We had spent the previous day, our first day in India, with our wonderful friends, Sarah and Michael Koch. They recently relocated to Delhi from DC with their three kids and generously hosted us for the first days of our six weeks in India. They were the most gracious hosts and I can’t begin to imagine making our transition from Italy to India without them.
To wit: Understanding that arriving here can be pretty tough, they treated us to a luxurious first day. We slept very late; awoke to hearty homecooked breakfast; visited a market selling beautiful crafts to raise money for a local blind school; and ended the day with a delicious dinner in their lovely home, a small farm in a quiet neighborhood on the southern outskirts of the city. It was just what we needed.
The next day was a different story. It was time to jump headfirst into our Delhi adventure. We figured what better place to begin than where Delhi itself had its start? And what better way to see this place than by bike?
Except that upon our arrival the guide took one look at Coco and pronounced her “too small, too small to ride.” Coco was crestfallen (or perhaps relieved?), thinking she’d have to head back to the farm in the air-conditioned SUV. But the guide quickly assured us otherwose. “No worries,” he said, “she’ll just ride on the back of my bike.” I gulped and asked about helmets. “Nah. No helmets.
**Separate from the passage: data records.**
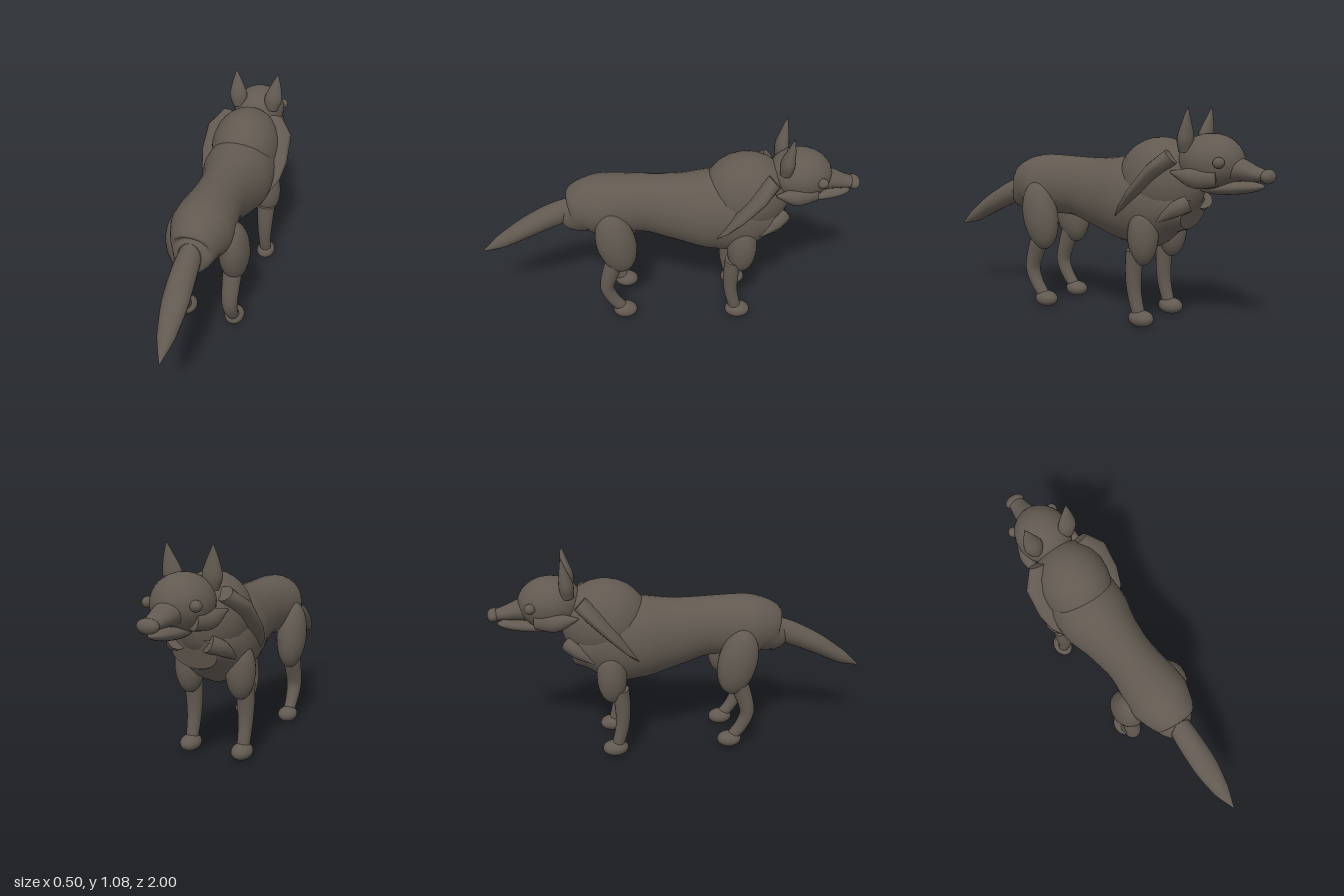
import * as THREE from 'three';

const fur = new THREE.MeshStandardMaterial({ color: 0x625a51 });
fur.name = 'greyBrownFur';

// Skin elliptical sections along a path; row = [x, y, z, half width, half depth]
function loft(rows, steps = 4, sides = 20) {
  const path = new THREE.CatmullRomCurve3(rows.map(r => new THREE.Vector3(r[0], r[1], r[2])));
  const radii = new THREE.CatmullRomCurve3(rows.map(r => new THREE.Vector3(r[3], r[4], 0)));
  const count = (rows.length - 1) * steps;
  const pos = [], index = [];
  const X = new THREE.Vector3(1, 0, 0);
  const ring = i => {
    const t = i / count, c = path.getPoint(t), r = radii.getPoint(t);
    const T = path.getTangent(t);
    const N = T.clone().cross(X).normalize();
    const W = N.clone().cross(T).normalize();
    for (let j = 0; j < sides; j++) {
      const a = j / sides * Math.PI * 2;
      const p = c.clone().addScaledVector(W, Math.cos(a) * Math.max(r.x, 0.002))
        .addScaledVector(N, Math.sin(a) * Math.max(r.y, 0.002));
      pos.push(p.x, p.y, p.z);
    }
    return c;
  };
  for (let i = 0; i <= count; i++) ring(i);
  for (let i = 0; i < count; i++) for (let j = 0; j < sides; j++) {
    const k = (j + 1) % sides, a = i * sides + j, b = i * sides + k;
    index.push(a, b, a + sides, b, b + sides, a + sides);
  }
  // End caps with their own vertices
  for (const end of [0, count]) {
    const s = pos.length / 3, c = ring(end), m = pos.length / 3;
    pos.push(c.x, c.y, c.z);
    for (let j = 0; j < sides; j++) {
      const a = s + j, b = s + (j + 1) % sides;
      if (end) index.push(m, a, b); else index.push(m, b, a);
    }
  }
  const g = new THREE.BufferGeometry();
  g.setAttribute('position', new THREE.Float32BufferAttribute(pos, 3));
  g.setIndex(index);
  g.computeVertexNormals();
  return g;
}

export function createModel() {
  const model = new THREE.Group();
  model.name = 'wolf';
  const add = (name, geometry) => {
    const mesh = new THREE.Mesh(geometry, fur);
    mesh.name = name;
    model.add(mesh);
    return mesh;
  };
  const blob = (name, p, r, tilt = 0) => {
    const mesh = add(name, new THREE.SphereGeometry(1, 24, 16));
    mesh.position.set(...p);
    mesh.scale.set(...r);
    mesh.rotation.x = tilt;
  };

  // Torso, from rump to chest
  add('body', loft([
    [0, 0.62, 0.54, 0.06, 0.07], [0, 0.61, 0.50, 0.10, 0.105],
    [0, 0.64, 0.43, 0.137, 0.15], [0, 0.655, 0.34, 0.16, 0.165],
    [0, 0.66, 0.12, 0.137, 0.16], [0, 0.635, -0.06, 0.155, 0.188],
    [0, 0.62, -0.22, 0.193, 0.22], [0, 0.61, -0.38, 0.195, 0.228],
    [0, 0.60, -0.50, 0.165, 0.16], [0, 0.575, -0.59, 0.12, 0.085],
  ], 4, 28));
  blob('shoulderMane', [0, 0.72, -0.41], [0.19, 0.22, 0.23]);

  // Tail
  add('tail', loft([
    [0, 0.63, 0.50, 0.055, 0.062], [0, 0.59, 0.60, 0.063, 0.063],
    [0.005, 0.52, 0.74, 0.065, 0.055], [0.012, 0.43, 0.89, 0.043, 0.038],
    [0.02, 0.37, 0.997, 0.003, 0.004],
  ]));

  // Head
  blob('skull', [0, 0.83, -0.68], [0.145, 0.135, 0.165]);
  add('snout', loft([
    [0, 0.80, -0.72, 0.085, 0.08], [0, 0.80, -0.82, 0.07, 0.058],
    [0, 0.785, -0.90, 0.052, 0.038], [0, 0.775, -0.965, 0.04, 0.026],
  ]));
  blob('nose', [0, 0.775, -0.967], [0.054, 0.034, 0.033]);
  blob('lowerJaw', [0, 0.712, -0.79], [0.06, 0.032, 0.165], 0.1);

  for (const s of [1, -1]) {
    const side = s > 0 ? 'left' : 'right';
    const pair = (name, rows, steps, sides) =>
      add(side + name, loft(rows.map(([x, ...rest]) => [s * x, ...rest]), steps, sides));

    blob(side + 'Eye', [s * 0.12, 0.836, -0.778], [0.028, 0.026, 0.028]);
    pair('Ear', [
      [0.095, 0.88, -0.59, 0.035, 0.03], [0.102, 0.94, -0.595, 0.05, 0.037],
      [0.112, 1.01, -0.605, 0.032, 0.022], [0.12, 1.085, -0.615, 0.002, 0.002],
    ]);
    // Fur tufts on cheek, neck and chest
    pair('CheekTuft', [
      [0.09, 0.765, -0.755, 0.035, 0.045], [0.118, 0.76, -0.66, 0.045, 0.05],
      [0.152, 0.785, -0.545, 0.005, 0.005],
    ]);
    pair('NeckMane', [
      [0.13, 0.855, -0.535, 0.045, 0.042], [0.145, 0.79, -0.465, 0.10, 0.04],
      [0.15, 0.68, -0.365, 0.10, 0.03], [0.15, 0.60, -0.295, 0.08, 0.016],
      [0.16, 0.55, -0.25, 0.03, 0.004],
    ], 1, 12);
    pair('ChestTuft', [
      [0.08, 0.63, -0.60, 0.05, 0.045], [0.125, 0.60, -0.55, 0.045, 0.04],
      [0.155, 0.54, -0.475, 0.006, 0.006],
    ], 2, 10);

    // Hind leg
    blob(side + 'Thigh', [s * 0.14, 0.50, 0.27], [0.08, 0.185, 0.105], 0.2);
    pair('HindShin', [
      [0.135, 0.40, 0.27, 0.052, 0.05], [0.135, 0.32, 0.30, 0.048, 0.047],
      [0.135, 0.20, 0.33, 0.042, 0.038], [0.135, 0.12, 0.30, 0.036, 0.034],
      [0.135, 0.05, 0.245, 0.03, 0.032],
    ]);
    blob(side + 'HindPaw', [s * 0.135, 0.043, 0.235], [0.053, 0.042, 0.066]);

    // Front leg
    blob(side + 'UpperForeleg', [s * 0.14, 0.46, -0.39], [0.075, 0.148, 0.078]);
    pair('Foreleg', [
      [0.145, 0.385, -0.35, 0.052, 0.046], [0.145, 0.28, -0.34, 0.045, 0.041],
      [0.145, 0.17, -0.345, 0.037, 0.036], [0.145, 0.05, -0.375, 0.031, 0.032],
    ]);
    blob(side + 'ForePaw', [s * 0.145, 0.043, -0.385], [0.053, 0.042, 0.068]);
  }
  return model;
}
No worries,” he assured me again, explaining that if everyone just biked in perfect single file for the entire tour, we’d be fine…
And in fact we were (though I’m VERY glad we left Phoebe in Sarah’s able care). Our guide, Tenzin, and his team (of delhibybike.com) guided us expertly through the craziness of Old Delhi, keeping us perfectly safe, while they taught us some fascinating history and opened our eyes to this amazing place.
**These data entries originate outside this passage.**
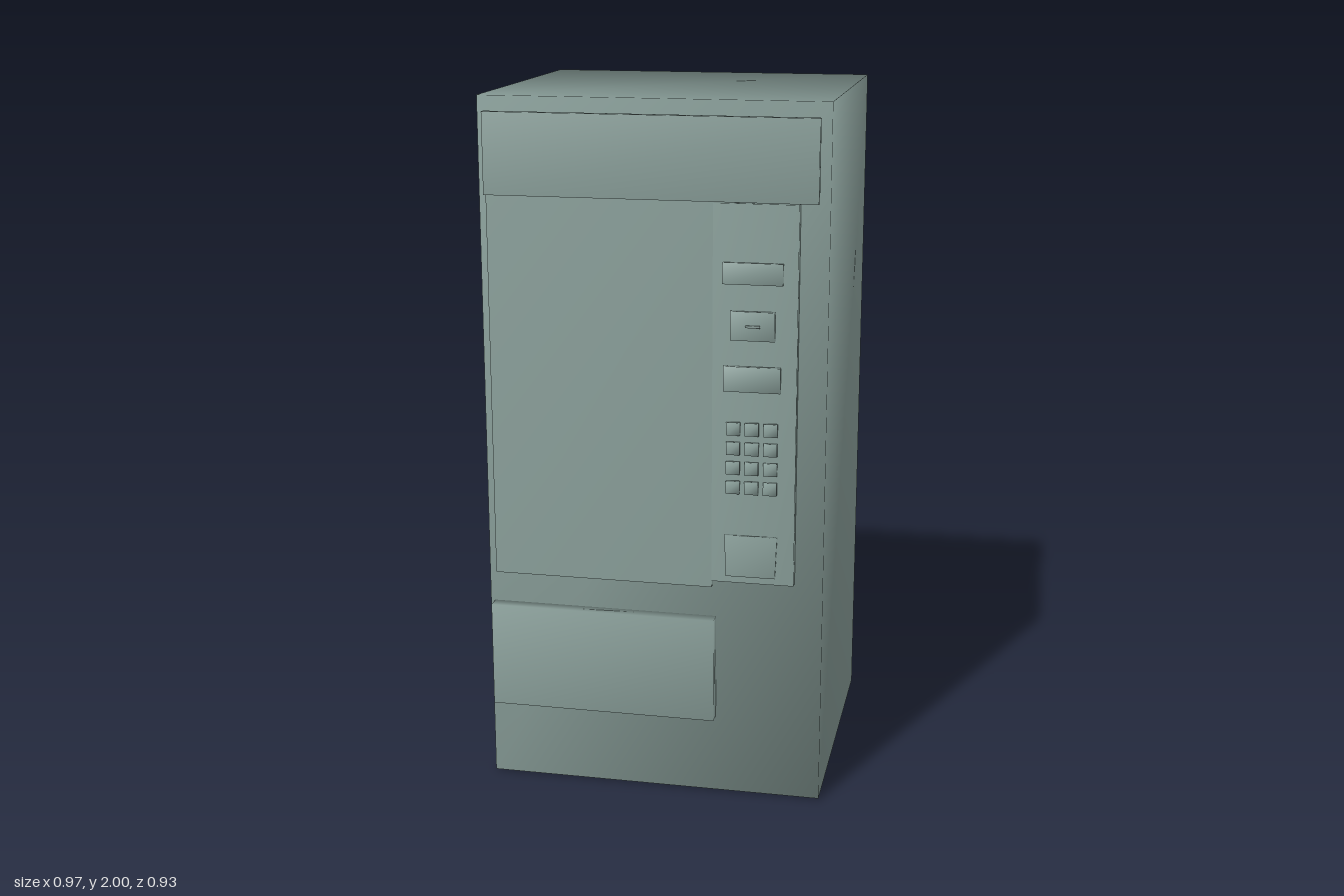
import * as THREE from 'three';
import { mergeVertices } from 'three/addons/utils/BufferGeometryUtils.js';

const material = new THREE.MeshStandardMaterial({ color: 0x8a9f9a });

// Shared corners give the soft shading that runs around every edge.
function soften(geometry) {
  geometry.deleteAttribute('uv');
  geometry.deleteAttribute('normal');
  const merged = mergeVertices(geometry);
  merged.computeVertexNormals();
  return merged;
}

// Box given by its extents on each axis.
function box(name, [x0, x1], [y0, y1], [z0, z1]) {
  const mesh = new THREE.Mesh(soften(new THREE.BoxGeometry(x1 - x0, y1 - y0, z1 - z0)), material);
  mesh.position.set((x0 + x1) / 2, (y0 + y1) / 2, (z0 + z1) / 2);
  mesh.name = name;
  return mesh;
}

function group(name, ...parts) {
  const g = new THREE.Group();
  g.name = name;
  if (parts.length) g.add(...parts);
  return g;
}

export function createModel() {
  const model = group('vendingMachine');
  const FRONT = 0.42, BACK = -0.45, PANEL = 0.445;

  // Cabinet
  model.add(box('cabinet', [-0.485, 0.485], [0.004, 2], [BACK, FRONT]));

  // Header sign: backing frame and a slightly larger face
  model.add(group('headerSign',
    box('headerBacking', [-0.455, 0.45], [1.745, 1.95], [FRONT, 0.442]),
    box('headerFace', [-0.46, 0.458], [1.735, 1.96], [0.442, 0.463])));

  // Display window and pick-up tray
  model.add(box('displayWindow', [-0.46, 0.172], [0.64, 1.737], [FRONT, 0.442]));
  model.add(box('deliveryTray', [-0.472, 0.182], [0.238, 0.545], [FRONT, 0.46]));

  // Control panel with its fittings
  const controls = group('controls',
    box('controlPanel', [0.172, 0.405], [0.66, 1.73], [FRONT, PANEL]),
    box('readout', [0.2, 0.365], [1.513, 1.572], [PANEL, 0.456]),
    box('coinUnit', [0.223, 0.345], [1.36, 1.44], [PANEL, 0.46]),
    box('coinSlot', [0.265, 0.305], [1.397, 1.403], [0.46, 0.465]),
    box('billSlot', [0.205, 0.362], [1.217, 1.287], [PANEL, 0.461]));
  model.add(controls);

  // Coin return, narrowing a little toward the bottom
  const coinReturn = box('coinReturn', [0.21, 0.358], [0.682, 0.802], [PANEL, 0.456]);
  const corners = coinReturn.geometry.attributes.position;
  for (let i = 0; i < corners.count; i++) {
    if (corners.getY(i) < 0) corners.setX(i, corners.getX(i) * 0.94);
  }
  coinReturn.geometry.computeVertexNormals();
  controls.add(coinReturn);

  // Keypad, three columns by four rows
  const keypad = group('keypad');
  for (let row = 0; row < 4; row++) {
    for (let col = 0; col < 3; col++) {
      const x = 0.232 + col * 0.052, y = 1.11 - row * 0.056;
      keypad.add(box('key', [x - 0.019, x + 0.019], [y - 0.018, y + 0.018], [PANEL, 0.456]));
    }
  }
  controls.add(keypad);

  // Rear vent: louvres sloping down and outward
  const vent = group('rearVent');
  for (let i = 0; i < 5; i++) {
    const y = 0.437 - i * 0.054;
    const slat = box('ventSlat', [0.075, 0.435], [y - 0.006, y + 0.006], [-0.467, -0.441]);
    slat.rotation.x = -0.7;
    vent.add(slat);
  }
  model.add(vent);

  // Low feet under the corners
  const footGeometry = new THREE.CylinderGeometry(0.04, 0.04, 0.008, 16);
  const feet = group('feet');
  for (const x of [-0.405, 0.405]) {
    for (const z of [-0.365, 0.345]) {
      const foot = new THREE.Mesh(footGeometry, material);
      foot.name = 'foot';
      foot.position.set(x, 0.004, z);
      feet.add(foot);
    }
  }
  model.add(feet);

  return model;
}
The history… Built in the 1600s to serve as the capital of the mighty Mughal empire, Old Delhi was once one of the richest, most cultured urban areas in the world. Its lanes and quarters formed an elegant labyrinth populated by courtiers, merchants, artists and poets. The residents enjoyed an incredibly high standard of living for the time, far better than the conditons that predominated in the rest of the world.
In the 1730s, things changed. The city was sacked by a Persian “freebooter,” a rough translation of the Hindi word for pirate by land. More than a third of the people, including women and children, were slaughtered and the city’s riches plundered. This devastating assault weakened the Mughals tremendously and left them no match for a more insidious plunder soon to come: the economic imperialism of the East India Company and the colonization by England soon thereafter.
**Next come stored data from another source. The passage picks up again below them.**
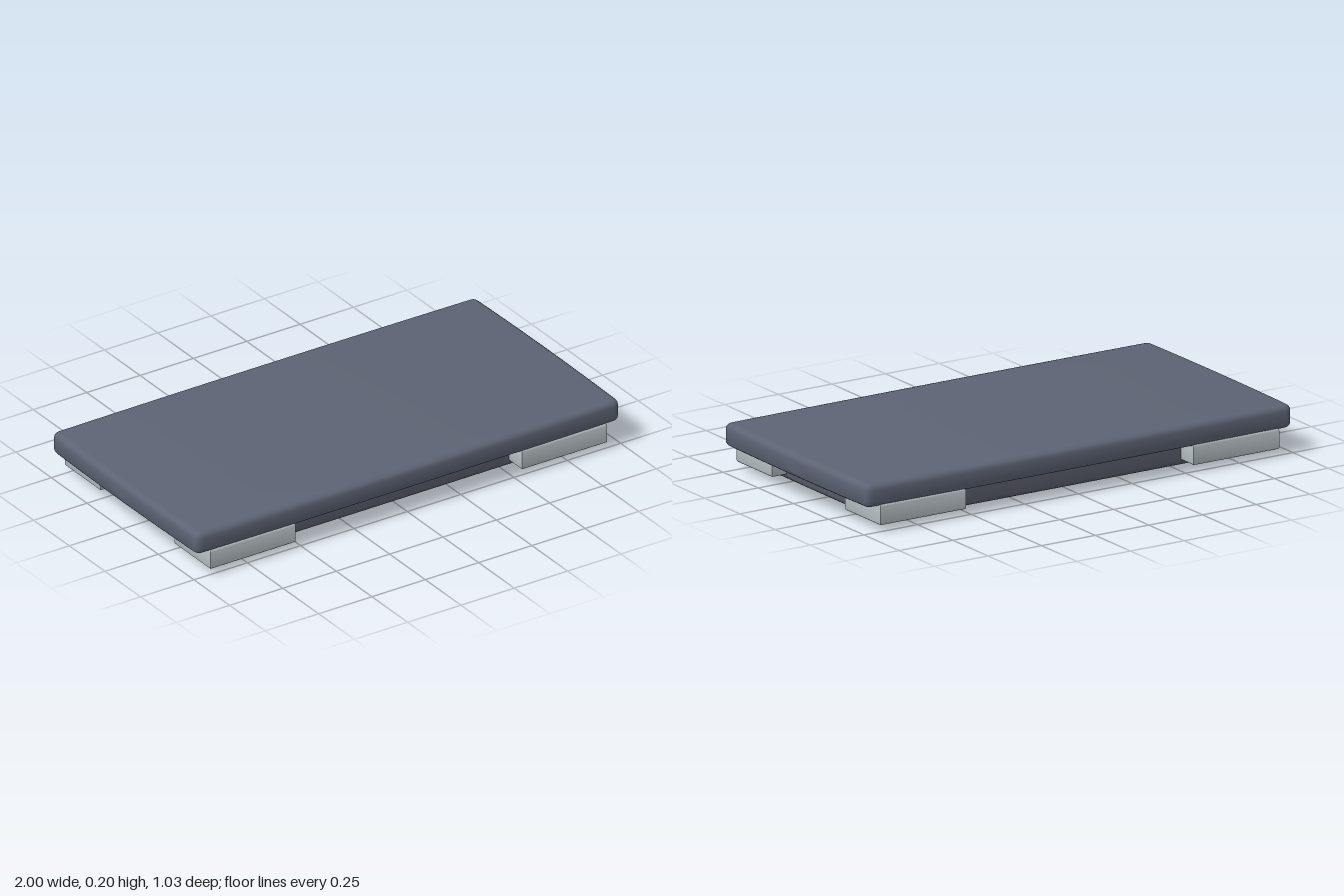
import * as THREE from 'three';
import { toCreasedNormals } from 'three/addons/utils/BufferGeometryUtils.js';

const slate = new THREE.MeshStandardMaterial({ color: 0x5c6373 });
slate.name = 'slate';
const darkSlate = new THREE.MeshStandardMaterial({ color: 0x595c6a });
darkSlate.name = 'dark slate';
const paleGrey = new THREE.MeshStandardMaterial({ color: 0xb4bdc1 });
paleGrey.name = 'pale grey';

// Rectangle outline with rounded corners and sides bowed gently outwards
function bowedOutline(hx, hz, r, bow) {
  const s = new THREE.Shape();
  s.moveTo(-hx + r, -hz);
  s.quadraticCurveTo(0, -hz - 2 * bow, hx - r, -hz);
  s.quadraticCurveTo(hx, -hz, hx, -hz + r);
  s.quadraticCurveTo(hx + 2 * bow, 0, hx, hz - r);
  s.quadraticCurveTo(hx, hz, hx - r, hz);
  s.quadraticCurveTo(0, hz + 2 * bow, -hx + r, hz);
  s.quadraticCurveTo(-hx, hz, -hx, hz - r);
  s.quadraticCurveTo(-hx - 2 * bow, 0, -hx, -hz + r);
  s.quadraticCurveTo(-hx, -hz, -hx + r, -hz);
  return s;
}

// Flat part between two heights with rolled edges; the shape is drawn in x and z
function plate(name, shape, y0, y1, bevel, material, segments = 4) {
  let geo = new THREE.ExtrudeGeometry(shape, {
    depth: y1 - y0 - 2 * bevel, curveSegments: 10,
    bevelEnabled: true, bevelThickness: bevel, bevelSize: bevel,
    bevelOffset: -bevel, bevelSegments: segments,
  });
  geo.rotateX(Math.PI / 2);
  geo.translate(0, y1 - bevel, 0);
  geo = toCreasedNormals(geo, 0.6);
  const mesh = new THREE.Mesh(geo, material);
  mesh.name = name;
  return mesh;
}

// L-shaped corner bracket, drawn for any of the four corners
function bracketShape(sx, sz) {
  const pts = [
    [0.53, 0.51], [0.53, 0.40], [0.83, 0.40],
    [0.83, 0.26], [0.93, 0.26], [0.93, 0.51],
  ].map(([x, z]) => new THREE.Vector2(x * sx, z * sz));
  return new THREE.Shape(pts);
}

export function createModel() {
  const model = new THREE.Group();
  model.name = 'plateModule';

  // Thick top slab with rolled edges
  model.add(plate('topSlab', bowedOutline(0.994, 0.511, 0.035, 0.006), 0.105, 0.2, 0.025, slate));

  // Lower body with a chamfered underside
  model.add(plate('lowerBody', bowedOutline(0.86, 0.42, 0.03, 0.002), 0.006, 0.13, 0.02, darkSlate));

  // Slightly raised panel on the underside
  model.add(plate('bottomPanel', bowedOutline(0.83, 0.39, 0.015, 0.001), 0, 0.008, 0.003, slate, 1));

  // Four corner brackets
  for (const [sx, side] of [[1, 'Left'], [-1, 'Right']]) {
    for (const [sz, end] of [[1, 'front'], [-1, 'back']]) {
      model.add(plate(`${end}${side}Bracket`, bracketShape(sx, sz), 0.028, 0.112, 0.008, paleGrey, 3));
    }
  }
  return model;
}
The British left their mark on the subcontinent in countless ways. On the tour, we saw how colonization irreparably marred the architectural beauty of the old city. They turned the magnificent Red Fort into a crowded military garrison. They built a rail line that cut the city in half. The eventual transition to independence precipitated a level of violence and conflict that ripped at the seams of the culture.
Opening our eyes… Today, Old Delhi is congested, chaotic, polluted, and filled with scenes of a life that was utterly foreign to us. The poverty we witnessed was acute. We saw homeless children, actual babies, living on the street, adults suffering enormous disabilities. They begged us, desperately, for anything we would give. And it was very very difficult to resist.
But we were told to give food (in opened packages only) and no money, because money would be used to buy drugs for the people begging or, more likely, their parents or “bosses” who provided “protection.” We saw heaps and heaps of trash, with no garbage collectors in sight. We saw old, dilapidated buildings, some abandoned, some packed with multiple, multi-generational families.
But scenes of what looked like misery are not all we saw. We also saw a vibrant and thriving market of local goods. The spice market was so pungent it had us all sneezing immediately. The stalls selling gifts and decorations for Diwali, India’s Christmas, were gorgeous, particularly those offering marigolds.
And everywhere we went, even in the poorest of neighborhoods, we received smiles and friendly greetings from people living their lives just like we do.
What did we take away from all of this? What did our children think? I honestly don’t know for sure.
And Brendan and I certainly don’t know exactly how to talk with our children about all that we’ve seen. For now, we share our reactions and ask for theirs. And we try to celebrate with them all the joy and beauty we’ve seen, which is a lot.